• DATA EXTRACT
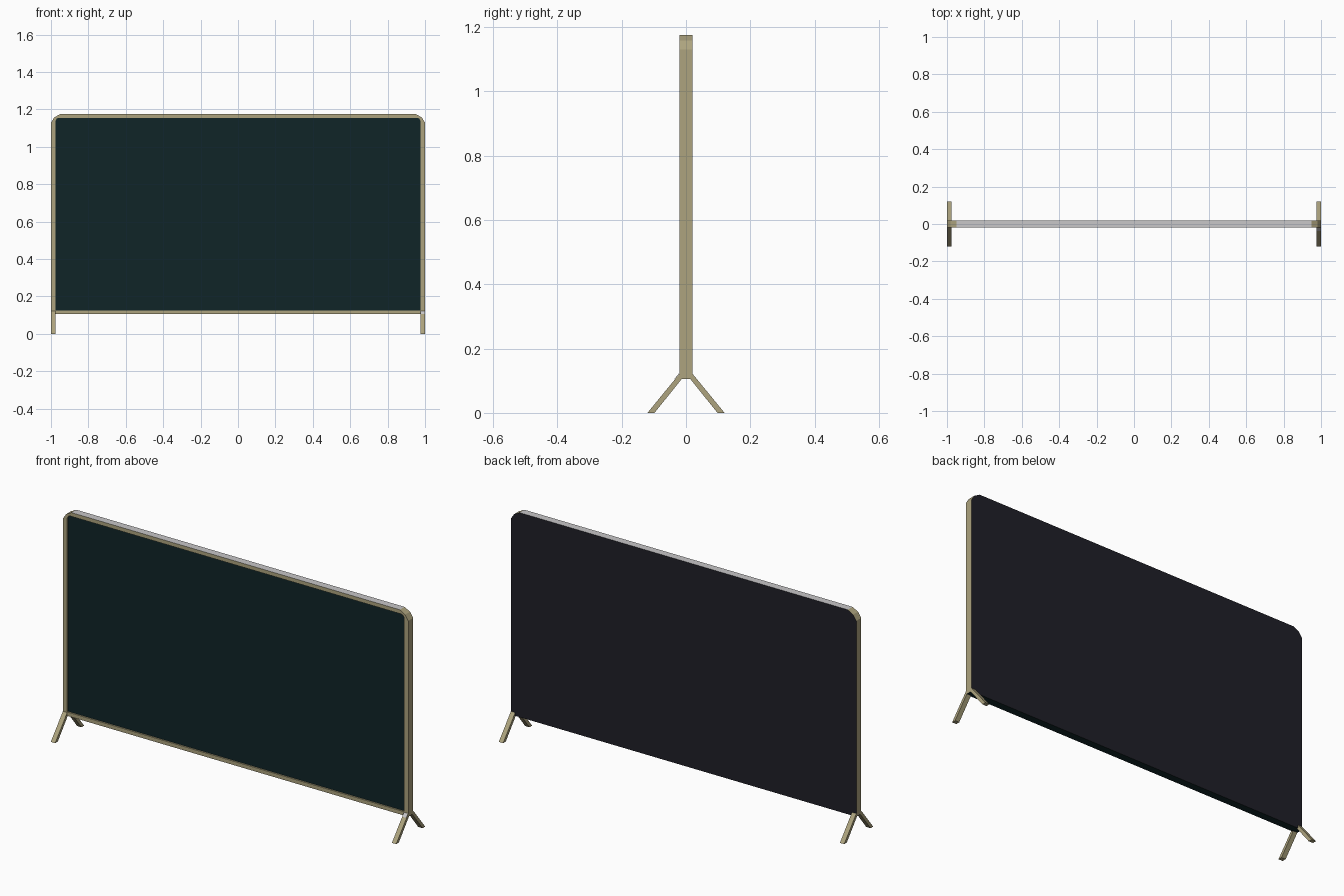
import bpy, bmesh

if "Cube" in bpy.data.objects:
    bpy.data.objects.remove(bpy.data.objects["Cube"])


def mat(name, r, g, b):
    m = bpy.data.materials.new(name)
    m.diffuse_color = (r, g, b, 1)
    m.use_nodes = True
    m.node_tree.nodes["Principled BSDF"].inputs["Base Color"].default_value = m.diffuse_color
    return m


BEIGE = mat("beige trim", 0.42, 0.37, 0.21)
SILVER = mat("silver top", 0.58, 0.57, 0.58)
SCREEN = mat("dark teal screen", 0.005, 0.018, 0.020)
BACK = mat("dark navy back", 0.014, 0.014, 0.021)


def make(name, bm, mats):
    bmesh.ops.recalc_face_normals(bm, faces=bm.faces)
    me = bpy.data.meshes.new(name)
    bm.to_mesh(me)
    bm.free()
    for m in mats:
        me.materials.append(m)
    ob = bpy.data.objects.new(name, me)
    bpy.context.collection.objects.link(ob)
    return ob


def mirrored(right):
    # right half profile (x, z), bottom to top, completed on the left
    return right + [(-x, z) for x, z in reversed(right)]


# Panel: chamfered slab with a shallow recess for the screen
outer = mirrored([(1, .105), (1, .12), (1, 1.13), (.982, 1.158), (.95, 1.175)])
inner = mirrored([(.975, .125), (.975, .13), (.975, 1.14), (.97, 1.15), (.96, 1.155)])
bm = bmesh.new()
rings = [[bm.verts.new((x, y, z)) for x, z in pts]
         for pts, y in ((outer, .02), (outer, -.02), (inner, -.02), (inner, -.012))]
n = len(outer)
for k in range(3):
    for i in range(n):
        j = (i + 1) % n
        f = bm.faces.new((rings[k][i], rings[k][j], rings[k + 1][j], rings[k + 1][i]))
        if k == 0 and i == n // 2 - 1:
            f.material_index = 1      # top edge
        if k == 0 and i == n - 1:
            f.material_index = 2      # underside
bm.faces.new(rings[0]).material_index = 3
bm.faces.new(rings[3]).material_index = 2
make("screen_panel", bm, [BEIGE, SILVER, SCREEN, BACK])


# Splayed feet: slanted bars under each side post
def prism(name, yz, x0, x1, m):
    bm = bmesh.new()
    a, b = ([bm.verts.new((x, y, z)) for y, z in yz] for x in (x0, x1))
    bm.faces.new(a)
    bm.faces.new(b)
    for i in range(len(yz)):
        j = (i + 1) % len(yz)
        bm.faces.new((a[i], a[j], b[j], b[i]))
    make(name, bm, [m])


for sx, side in ((-1, "left"), (1, "right")):
    for sy, end in ((-1, "front"), (1, "back")):
        yz = [(sy * y, z) for y, z in ((.02, .122), (.12, 0), (.098, 0), (0, .122))]
        prism(f"{end}_{side}_leg", yz, sx * .975, sx * 1.0, BEIGE)

# Small silver plate at the lower right corner
prism("corner_plate", [(-.0225, .105), (-.0365, .105), (-.0225, .122)], .976, .999, SILVER)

• TASK
Everything from the line containing "bm.faces.new(a)" through the last line above should be set down exactly; include no other lines.

• TASK ANSWER
    bm.faces.new(a)
    bm.faces.new(b)
    for i in range(len(yz)):
        j = (i + 1) % len(yz)
        bm.faces.new((a[i], a[j], b[j], b[i]))
    make(name, bm, [m])


for sx, side in ((-1, "left"), (1, "right")):
    for sy, end in ((-1, "front"), (1, "back")):
        yz = [(sy * y, z) for y, z in ((.02, .122), (.12, 0), (.098, 0), (0, .122))]
        prism(f"{end}_{side}_leg", yz, sx * .975, sx * 1.0, BEIGE)

# Small silver plate at the lower right corner
prism("corner_plate", [(-.0225, .105), (-.0365, .105), (-.0225, .122)], .976, .999, SILVER)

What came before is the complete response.